Non Native Invasive Species (NNIS)
According to the Ohio DNR, about 75% of the plant species that currently grow in Ohio are native species that existed here before European settlement of the state. The rest of the plants that grow in Ohio are non-native plants that have been brought in from other parts of the world. Most non-native species do not pose a significant risk to Ohio. They generally grow were they were initially planted and do not spread quickly. However, a few of these non-native plants pose a higher threat to Ohio. These plants are commonly known as non-native, invasive species.
What threat does non-native, invasive species pose to Ohio?
The main problem with non-native, invasive species is that these plants spread quickly and take space away from native species. This often leads to monoculture forests and grasslands that lack the plant diversity needed for a healthy wildlife habitat. Invasive species can also cause problems for humans. When an area becomes too overgrown with an invasive species, it is often difficult for hunters, hikers, and other people enjoying the outdoors to walk through it. Certain invasive species can also have negative impacts on human health. For example, wild parsnip and giant hogweed sap can cause skin and eye irritation. Finally, the problems created by non-native, invasive species can be costly. Researchers at Cornell University found that the United States losses $34 billion dollars in damages due to non-indigenous weeds each year.
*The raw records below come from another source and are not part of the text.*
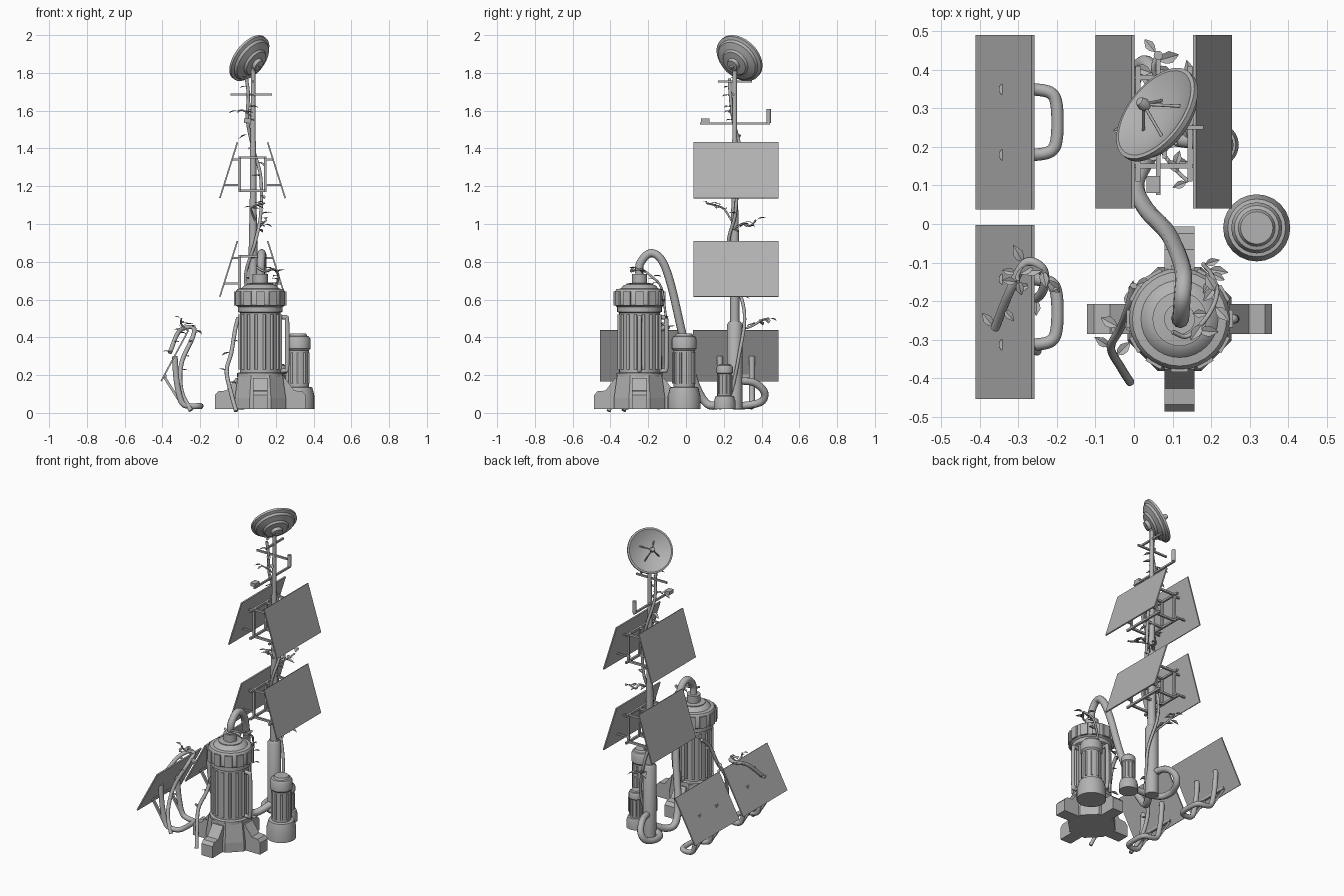
import bpy, bmesh, math, random
from mathutils import Vector, Matrix

random.seed(4)
cube = bpy.data.objects.get("Cube")
if cube:
    bpy.data.objects.remove(cube)

grey = bpy.data.materials.new("plain_grey")
grey.use_nodes = True
grey.diffuse_color = (0.45, 0.45, 0.45, 1)
grey.node_tree.nodes["Principled BSDF"].inputs["Base Color"].default_value = (0.45, 0.45, 0.45, 1)


def finish(name, bm, smooth=False):
    bmesh.ops.recalc_face_normals(bm, faces=bm.faces)
    me = bpy.data.meshes.new(name)
    bm.to_mesh(me)
    bm.free()
    me.materials.append(grey)
    ob = bpy.data.objects.new(name, me)
    bpy.context.collection.objects.link(ob)
    if smooth:
        bpy.ops.object.select_all(action='DESELECT')
        ob.select_set(True)
        bpy.context.view_layer.objects.active = ob
        bpy.ops.object.shade_smooth_by_angle(angle=math.radians(35))
    return ob


def lathe(name, profile, at=(0, 0, 0), sides=32, axis=(0, 0, 1), turn=0):
    bm = bmesh.new()
    vs = [bm.verts.new((r, 0, z)) for r, z in profile]
    es = [bm.edges.new(p) for p in zip(vs, vs[1:])]
    bmesh.ops.spin(bm, geom=vs + es, axis=(0, 0, 1), cent=(0, 0, 0), angle=2 * math.pi, steps=sides)
    bmesh.ops.remove_doubles(bm, verts=bm.verts, dist=1e-4)
    rot = Vector(axis).to_track_quat('Z', 'Y').to_matrix().to_4x4()
    bm.transform(Matrix.Translation(at) @ rot @ Matrix.Rotation(turn, 4, 'Z'))
    return finish(name, bm, sides > 12)


def bars(name, pairs, w, d=None):
    bm = bmesh.new()
    for p, q in pairs:
        p, q = Vector(p), Vector(q)
        m = Matrix.Translation((p + q) / 2) @ (q - p).to_track_quat('Z', 'Y').to_matrix().to_4x4()
        bmesh.ops.create_cube(bm, size=1, matrix=m @ Matrix.Diagonal((w, d or w, (q - p).length, 1)))
    return finish(name, bm)


def sample(pts, n=8):
    # smooth path through the points
    p = [Vector(v) for v in pts]
    p = [2 * p[0] - p[1]] + p + [2 * p[-1] - p[-2]]
    out = []
    for a, b, c, d in zip(p, p[1:], p[2:], p[3:]):
        for i in range(n):
            t = i / n
            out.append(0.5 * (2 * b + (c - a) * t + (2 * a - 5 * b + 4 * c - d) * t * t
                              + (3 * b - a - 3 * c + d) * t ** 3))
    return out + [p[-2]]


def tube(name, pts, r):
    path = sample(pts)
    cu = bpy.data.curves.new(name, 'CURVE')
    cu.dimensions = '3D'
    cu.bevel_depth, cu.bevel_resolution, cu.use_fill_caps = r, 3, True
    sp = cu.splines.new('POLY')
    sp.points.add(len(path) - 1)
    for s, v in zip(sp.points, path):
        s.co = (*v, 1)
    cu.materials.append(grey)
    ob = bpy.data.objects.new(name, cu)
    bpy.context.collection.objects.link(ob)
    bpy.ops.object.select_all(action='DESELECT')
    ob.select_set(True)
    bpy.context.view_layer.objects.active = ob
    bpy.ops.object.convert(target='MESH')
    bpy.ops.object.shade_smooth_by_angle(angle=math.radians(45))
    return path


def vine(name, pts, r, leaves, size=0.05, start=0.2):
    path = tube(name + "_stem", pts, r)
    bm = bmesh.new()
    for i in range(leaves):
        f = start + (1 - start) * (i + 1) / leaves
        root = path[int(f * (len(path) - 1))]
        a = random.uniform(0, 2 * math.pi)
        out = Vector((math.cos(a), math.sin(a), random.uniform(-0.2, 0.6))).normalized()
        side = out.cross((0, 0, 1)).normalized()
        up = side.cross(out)
        s = size * random.uniform(0.8, 1.2)
        rows = []
        for t, w in ((0.15, 0.02), (0.4, 0.2), (0.65, 0.24), (0.85, 0.12), (1, 0.01)):
            mid = root + out * t * s - up * t * t * s * 0.3
            rows.append([bm.verts.new(mid + side * k * w * s + up * abs(k) * w * s * 0.4)
                         for k in (-1, 0, 1)])
        for u, v in zip(rows, rows[1:]):
            for k in (0, 1):
                bm.faces.new((u[k], u[k + 1], v[k + 1], v[k]))
    finish(name + "_leaves", bm, True)


def ring(cx, cy, count, r, z0, z1):
    pairs = []
    for i in range(count):
        a = 2 * math.pi * (i + 0.5) / count
        x, y = cx + r * math.cos(a), cy + r * math.sin(a)
        pairs.append(((x, y, z0), (x, y, z1)))
    return pairs


# Main tank
TX, TY = 0.118, -0.246
lathe("tank_base", [(0, .02), (.146, .02), (.146, .08), (.128, .2), (0, .2)], (TX, TY, 0), 8, turn=math.pi / 8)
lathe("tank_body", [(0, .19), (.122, .19), (.122, .21), (.108, .215), (.108, .53), (.118, .535), (.118, .56),
                    (.132, .57), (.132, .64), (.122, .655), (.1, .658), (.085, .675), (.07, .68), (.07, .685),
                    (.04, .688), (.04, .735), (0, .735)], (TX, TY, 0))
for i, (x0, z0, z1) in enumerate([(TX, 0.23, 0.52)]):
    for j, p in enumerate(ring(TX, TY, 16, 0.11, z0, z1)):
        tube(f"tank_rib_{j}", p, 0.008)

# Chunky blocks around the tank collar
bm = bmesh.new()
for i in range(12):
    m = Matrix.Translation((TX, TY, .605)) @ Matrix.Rotation(i * math.pi / 6, 4, 'Z')
    bmesh.ops.create_cube(bm, size=1, matrix=m @ Matrix.Translation((.127, 0, 0)) @ Matrix.Diagonal((.022, .045, .075, 1)))
finish("collar_blocks", bm)

# Four feet
foot = [(.08, .02), (.24, .02), (.24, .095), (.222, .115), (.18, .118), (.13, .185), (.08, .185)]
for i in range(4):
    bm = bmesh.new()
    f = bm.faces.new([bm.verts.new((x, -.039, z)) for x, z in foot])
    ext = bmesh.ops.extrude_face_region(bm, geom=[f])
    bmesh.ops.translate(bm, vec=(0, .078, 0), verts=[v for v in ext["geom"] if isinstance(v, bmesh.types.BMVert)])
    bm.transform(Matrix.Translation((TX, TY, 0)) @ Matrix.Rotation(i * math.pi / 2, 4, 'Z'))
    finish(f"tank_foot_{i}", bm)

# Side pipes of the tank
for i, (dx, dy) in enumerate(((1, 0), (0, 1))):
    tube(f"tank_side_pipe_{i}", [(TX + dx * r, TY + dy * r, z) for r, z in
         ((.1, .505), (.13, .505), (.142, .48), (.142, .25), (.13, .225), (.1, .225))], 0.012)


# Smaller tanks
def small_tank(name, x, y, s, h):
    prof = [(0, 0), (.087, 0), (.087, .07), (.075, .115), (.057, .118), (.057, .31), (.066, .32), (.066, .37),
            (.058, .385), (.048, .388), (.042, .4), (0, .4)]
    lathe(name, [(r * s, z * h) for r, z in prof], (x, y, .02), 24)
    for j, p in enumerate(ring(x, y, 10, .058 * s, .02 + .135 * h, .02 + .3 * h)):
        tube(f"{name}_rib_{j}", p, 0.006 * s)


small_tank("small_tank", 0.318, -0.01, 1, 1)
small_tank("tiny_tank", 0.215, 0.205, 0.65, 0.6)

# Mast
PX, PY = 0.08, 0.258
lathe("mast_base", [(0, .02), (.04, .02), (.04, .47), (.03, .485), (0, .485)], (PX, PY, 0), 20)
lathe("mast", [(0, .45), (.025, .45), (.023, .9), (.018, 1.1), (.016, 1.42), (.013, 1.45), (.012, 1.83), (0, 1.83)],
      (PX, PY, 0), 16)
bars("mast_crossarms", [((-.04, .25, 1.685), (.18, .25, 1.685)), ((PX, .17, 1.755), (PX, .35, 1.755)),
                        ((.063, .075, 1.532), (.063, .445, 1.532))], 0.011)
bars("sensor_box", [((.05, .08, 1.547), (.05, .125, 1.547))], 0.035, 0.022)
lathe("sensor_can", [(0, 1.535), (.012, 1.535), (.012, 1.61), (0, 1.61)], (.063, .437, 0), 14)

# Panels with frames on the mast
for tag, z in (("lower", 0.615), ("upper", 1.137)):
    for side, s in (("right", -1), ("left", 1)):
        bars(f"{tag}_panel_{side}", [((.077 + s * .173, .265, z), (.077 + s * .08, .265, z + .295))], 0.45, 0.008)
    lo, hi = z + .04, z + .215
    frame = []
    for y in (.15, .27, .38):
        for h in (lo, hi):
            frame.append(((.005, y, h), (.15, y, h)))
        for x in (.01, .145):
            frame.append(((x, y, lo), (x, y, hi)))
    for x in (.01, .145):
        for h in (lo, hi):
            frame.append(((x, .11, h), (x, .41, h)))
    bars(f"{tag}_frame", frame, 0.013)
    arms = [((.077 + s * .06, y, h), (.077 + s * reach, y, h)) for s in (-1, 1) for y in (.15, .38)
            for h, reach in ((z + .07, .15), (z + .205, .108))]
    bars(f"{tag}_panel_arms", arms, 0.01)

# Ground panels on bent tube legs
for tag, cy in (("front", -.228), ("rear", .264)):
    bars(f"ground_panel_{tag}", [((-.407, cy, .168), (-.262, cy, .438))], 0.452, 0.008)
    half = [(-.335, .085, .3), (-.325, .085, .17), (-.3, .085, .06), (-.26, .085, .036), (-.215, .075, .036), (-.2, .04, .036)]
    pts = [(x, cy + y, z) for x, y, z in half] + [(x, cy - y, z) for x, y, z in reversed(half)]
    tube(f"ground_leg_{tag}", pts, 0.016)
    bars(f"ground_strut_{tag}", [((-.39, cy + o, .19), (-.295, cy + o, .04)) for o in (-.085, .085)]
         + [((-.385, cy - .1, .195), (-.385, cy + .1, .195))], 0.014)

# Dish
C, N = Vector((.055, .287, 1.882)), Vector((-.68, .52, .52)).normalized()
lathe("dish", [(0, -.035), (.04, -.031), (.08, -.02), (.115, -.005), (.128, .002), (.138, 0), (.138, -.014), (.122, -.022),
               (.115, -.036), (.078, -.05), (.07, -.062), (.035, -.066), (.03, -.085), (0, -.085)], C, 40, N)
u = N.orthogonal().normalized()
tip = C + N * .045
for i in range(4):
    d = Matrix.Rotation(i * math.pi / 2, 3, N) @ u
    tube(f"dish_strut_{i}", [tip, C + d * .065 - N * .025], 0.004)
lathe("dish_feed", [(0, -.02), (.012, -.016), (.017, 0), (.012, .016), (0, .02)], tip, 16, N)
tube("dish_mount", [C - N * .08, (PX, PY, 1.82)], 0.016)

# Hoses
tube("main_hose", [(TX, TY, .72), (TX + .003, -.243, .79), (.125, -.19, .845), (.128, -.13, .81), (.115, -.08, .68),
                   (.085, -.02, .42), (.03, .04, .18), (.005, .1, .06), (.03, .16, .04), (PX, .24, .08)], 0.022)
tube("loop_hose", [(PX, .27, .17), (.06, .36, .16), (.035, .415, .11), (.01, .4, .06), (-.01, .32, .04),
                   (.03, .24, .04), (.215, .205, .05)], 0.02)

# Vines
vine("mast_vine", [(.11, .24, .1), (.13, .28, .3), (.08, .31, .52), (.04, .26, .72), (.09, .225, .9), (.12, .26, 1.05),
                   (.12, .275, 1.25), (.08, .285, 1.4), (.05, .25, 1.55), (.055, .235, 1.68), (.045, .23, 1.77)], .009, 16, .055)
vine("front_sprig", [(.09, .24, 1.02), (.07, .2, 1.08), (.1, .15, 1.1), (.14, .11, 1.11)], .005, 6)
vine("rear_sprig", [(.1, .26, .98), (.13, .3, 1.0), (.12, .34, .99), (.15, .37, 1.02)], .005, 6)
vine("low_sprig", [(.08, .29, .44), (.07, .35, .46), (.05, .4, .49), (.06, .44, .5)], .006, 6, .06)
vine("upper_sprig", [(.07, .25, 1.57), (.03, .23, 1.6), (.0, .24, 1.6)], .004, 4, .045)
vine("tank_vine", [(-.01, -.41, .009), (-.035, -.37, .1), (-.06, -.32, .22), (-.035, -.27, .32), (-.015, -.22, .44),
                   (.0, -.16, .5)], .011, 8, .05)
vine("tank_top_vine", [(.1, -.28, .77), (.14, -.29, .75), (.19, -.24, .76), (.215, -.18, .72), (.2, -.13, .66),
                       (.18, -.105, .5)], .006, 10)
vine("ground_vine", [(-.25, -.33, .012), (-.3, -.29, .12), (-.3, -.23, .26), (-.24, -.18, .4), (-.235, -.12, .45),
                     (-.28, -.1, .45), (-.32, -.17, .42), (-.36, -.27, .32)], .012, 12, .05)
vine("ground_sprig", [(-.27, -.1, .44), (-.3, -.13, .47), (-.3, -.15, .5)], .005, 4)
What can I do to stop this problem?
1. Be informed: Learn about the non-native, invasive species that exist in the Lower Muskingum River Watershed area. This will help you avoid these plants and prevent the spread of their seeds.
2. Don’t plant invasive species: People generally plant non-native, invasive species because they are looking for a plant with certain characteristics for their wooded land, garden, etc. However, there are usually excellent alternative to these plants that will not create the environmental harm that invasive species can cause. When you buy seed, soil, and mulch mixes, please check with your vendor to ensure that the mix is not contaminated with invasive species seeds.
3. Check yourself after hikes: We’ve been taught since we were young to check ourselves for ticks after a hike in the woods. After every walk you should also check your clothing and belongings for invasive species seeds. This will help reduce the likelihood that the plants will spread to new areas.
4. Remove invasive species from your property: Ohio DNR’s website is an excellent resource that you should use to learn how to properly kill invasive species that you find on your property. Dispose of plants that you remove from your land properly by placing the plants in plastic bags. If you are allowed in your area, burning the material is often a good idea.
5. Volunteer: If you don’t have any invasive species growing on your property, help out others that do! The Friends of the Lower Muskingum River often has invasive species removal opportunities available. If you are interested in volunteering, please contact us at firstname.lastname@example.org or 740-374-4170.